Again and again, Hong does something that should not still feel revolutionary, but does: when she speaks about the Asian American experience, she presents it as the experience of a community of color, among other communities of color.
In doing so, Hong reaches for solidarity, without ignoring the sources of shame between Asian Americans and other communities of color. (In K-town,” she writes, “Koreans worked in the front and Mexicans worked in the back.”) Hong also covers the 1992 LA riots, which were prompted by two unjust verdicts: the acquittal of white officers who chased, tased, kicked, and beat Rodney King; and Soon Ja Du’s sentence of five years’ probation and community service for murdering the Black 15-year-old Latasha Harlins. Hong is direct: “I am ashamed of the anti-Blackness in that Korean community, which is why I must constantly emphasize that Asians are both victims and perpetrators of racism. But even that description of victimization and incriminalization is overly simplistic.”
Acknowledging anti-Blackness, as well as inequity within and among communities of color, is only one step. Hong also acknowledges the need for a realignment, and for an allyship that supports and fights for Black lives, Indigenous lives, and all communities of color. For so long, Hong writes, “Asian Americans have yet to truly reckon with where we stand in the capitalist white-supremacist hierarchy of this country.” And as a “model minority,” many Asian Americans believe that race “has no bearing on their lives, that it doesn’t ‘come up.’” But Hong reminds us “the status of [a] model minority can change.”
In the midst of the COVID-19 pandemic, Asian Americans have been recast as foreigners.
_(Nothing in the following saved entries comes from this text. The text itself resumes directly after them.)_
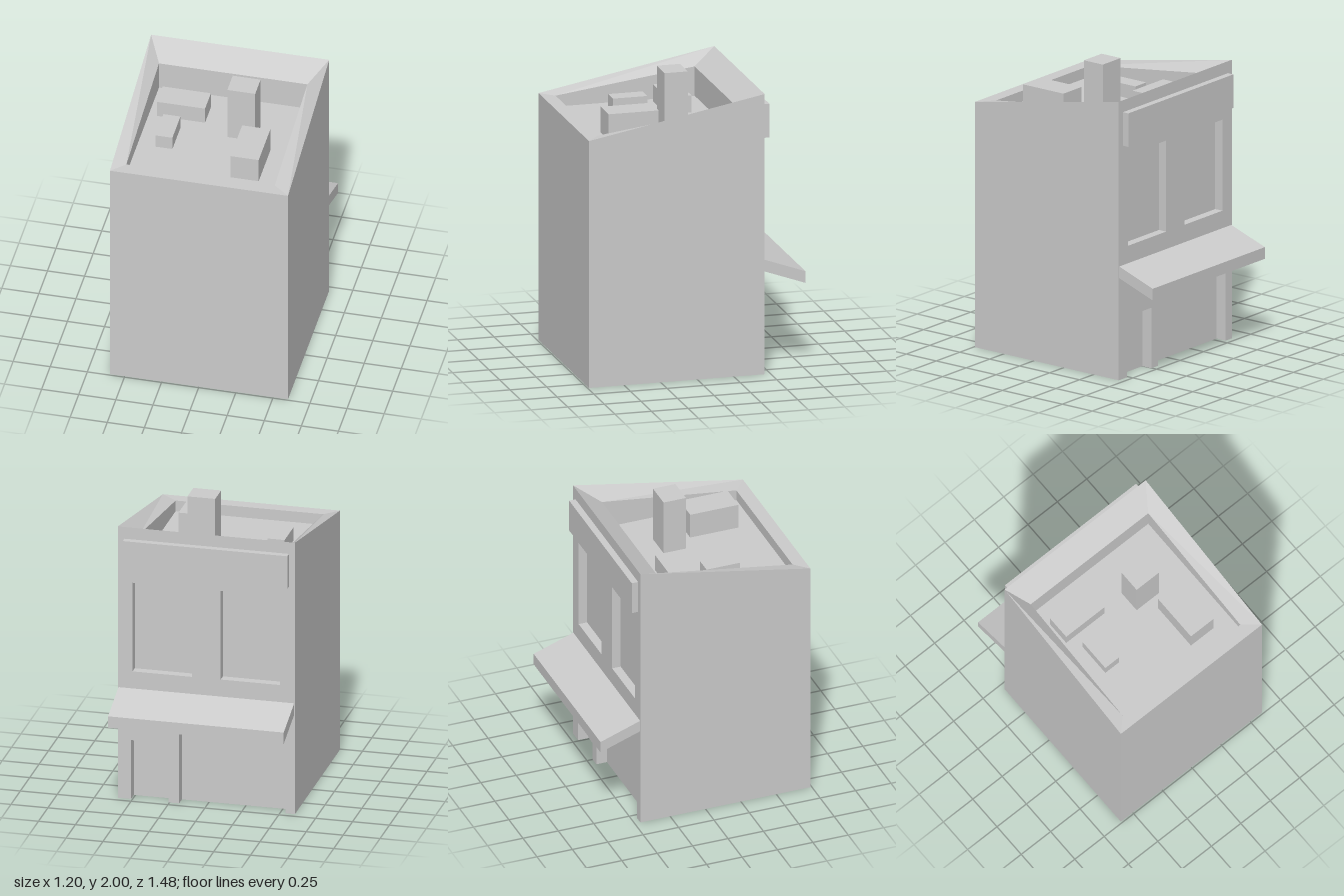
import * as THREE from 'three';

const material = new THREE.MeshStandardMaterial({ color: 0xcccccc });
const BACK = -0.46, FRONT = 0.74, HALF = 0.6;
const FLOOR = 1.61;

function part(name, geometry) {
  const mesh = new THREE.Mesh(geometry, material);
  mesh.name = name;
  return mesh;
}

// Box from its minimum and maximum corners
function box(name, [x0, y0, z0], [x1, y1, z1]) {
  const mesh = part(name, new THREE.BoxGeometry(x1 - x0, y1 - y0, z1 - z0));
  mesh.position.set((x0 + x1) / 2, (y0 + y1) / 2, (z0 + z1) / 2);
  return mesh;
}

// Join four-cornered rings with flat faces and close the last ring;
// skip(ring, side) leaves a face open
function loft(rings, skip) {
  const points = [];
  const quad = (a, b, c, d) => points.push(...a, ...b, ...c, ...a, ...c, ...d);
  for (let r = 0; r < rings.length - 1; r++) {
    for (let i = 0; i < 4; i++) {
      if (skip(r, i)) continue;
      const j = (i + 1) % 4;
      quad(rings[r][i], rings[r][j], rings[r + 1][j], rings[r + 1][i]);
    }
  }
  quad(...rings[rings.length - 1]);
  const geometry = new THREE.BufferGeometry();
  geometry.setAttribute('position', new THREE.Float32BufferAttribute(points, 3));
  geometry.computeVertexNormals();
  return geometry;
}

// Ring around the building with its own front and back height
const ring = (x0, x1, zBack, zFront, yBack, yFront) => [
  [x0, yFront, zFront], [x1, yFront, zFront], [x1, yBack, zBack], [x0, yBack, zBack],
];

const shapeOf = (points) => new THREE.Shape(points.map(([x, y]) => new THREE.Vector2(x, y)));

export function createModel() {
  const model = new THREE.Group();
  model.name = 'shopBuilding';

  // Plain walls, sloping parapet rim and sunken roof; the shop side is left open
  model.add(part('wallsAndRoof', loft([
    ring(-HALF, HALF, BACK, FRONT, 0, 0),
    ring(-HALF, HALF, BACK, FRONT, 1.912, 1.685),
    ring(-0.51, 0.49, -0.30, 0.65, 1.81, 1.685),
    ring(-0.51, 0.49, -0.30, 0.65, FLOOR, FLOOR),
  ], (r, i) => r === 0 && i === 2)));

  // Shop front, built facing +z and turned to the back
  const facade = new THREE.Group();
  facade.name = 'shopFront';
  facade.rotation.y = Math.PI;
  facade.position.z = BACK;
  model.add(facade);

  const openings = [
    { name: 'doorRecess', x0: -0.51, x1: -0.255, y0: 0, y1: 0.415, depth: 0.075 },
    { name: 'shopWindowRecess', x0: -0.185, x1: 0.535, y0: 0, y1: 0.54, depth: 0.075 },
    { name: 'upperWindowRecess', x0: -0.5, x1: -0.097, y0: 0.9, y1: 1.525, depth: 0.06 },
    { name: 'upperWindowRecess', x0: 0.097, x1: 0.5, y0: 0.9, y1: 1.525, depth: 0.06 },
  ];
  const groundOpenings = openings.filter((o) => o.y0 === 0);

  // Front wall: ground openings notch the outline, upper windows are holes
  const outline = [[-HALF, 0]];
  for (const o of groundOpenings) outline.push([o.x0, 0], [o.x0, o.y1], [o.x1, o.y1], [o.x1, 0]);
  outline.push([HALF, 0], [HALF, 1.912], [-HALF, 1.912]);
  const wall = shapeOf(outline);
  for (const o of openings) {
    if (o.y0 === 0) continue;
    wall.holes.push(shapeOf([[o.x0, o.y0], [o.x0, o.y1], [o.x1, o.y1], [o.x1, o.y0]]));
  }
  facade.add(part('frontWall', new THREE.ShapeGeometry(wall)));

  // Reveals and panes of the openings
  for (const { name, x0, x1, y0, y1, depth } of openings) {
    const rect = (z) => [[x0, y0, z], [x1, y0, z], [x1, y1, z], [x0, y1, z]];
    facade.add(part(name, loft([rect(0), rect(-depth)], (r, i) => i === 0 && y0 === 0)));
  }

  // Underside, notched below the ground openings
  const base = [[-HALF, 0]];
  for (const { x0, x1, depth } of groundOpenings) {
    base.push([x0, 0], [x0, -depth], [x1, -depth], [x1, 0]);
  }
  base.push([HALF, 0], [HALF, BACK - FRONT], [-HALF, BACK - FRONT]);
  const underside = new THREE.ShapeGeometry(shapeOf(base));
  underside.rotateX(Math.PI / 2);
  facade.add(part('underside', underside));

  // Sign board above the windows
  facade.add(box('signBoard', [-0.555, 1.6, 0], [0.56, 1.83, 0.045]));

  // Sloping awning: side profile (outward, up) extruded along the width
  const awning = new THREE.ExtrudeGeometry(
    shapeOf([[0, 0.7], [0.28, 0.6], [0.28, 0.68], [0, 0.78]]),
    { depth: 1.19, bevelEnabled: false },
  );
  awning.rotateY(-Math.PI / 2);
  awning.translate(0.595, 0, 0);
  facade.add(part('awning', awning));

  // Boxes on the roof
  model.add(
    box('chimney', [0.047, FLOOR, -0.04], [0.235, 2, 0.118]),
    box('largeRoofUnit', [0.165, FLOOR, 0.195], [0.355, 1.785, 0.535]),
    box('wideRoofUnit', [-0.455, FLOOR, -0.17], [-0.13, 1.726, 0]),
    box('smallRoofUnit', [-0.39, FLOOR, 0.09], [-0.275, 1.703, 0.325]),
  );

  return model;
}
The president calls coronavirus the Chinese Virus and the Kung Flu, and tells Chinese American reporters to ask China their questions. There are countless accounts of verbal and physical assault against Asians. Whatever ideas might have existed of Asian Americans easily assimilating into whiteness seem inaccurate and insufficient now. Hong notes that “even if we’ve been here for our generations, our status here remains conditional; belonging is always promised and just out of reach.” Minor feelings that have slowly been accumulating are now being voiced with greater frequency and urgency.
Though it should come as no surprise, COVID-19 has once again shown the vast disparities of life in America for individuals of different races and classes. At the same time that assaults on Asian Americans during coronavirus continue, the death toll is highest in brown and Black communities in New York and many other states. But even in the midst of a pandemic, people have taken to the streets to protest against police brutality and support the Black Lives Matter movement. I keep thinking about the man who told Hong what his racial-awareness mediator said, that “Asians are the next in line to be white.” In response, she thinks, “I didn’t know whether to tell this guy to fuck off or give him a history lesson.” Right now, we need a bit of both.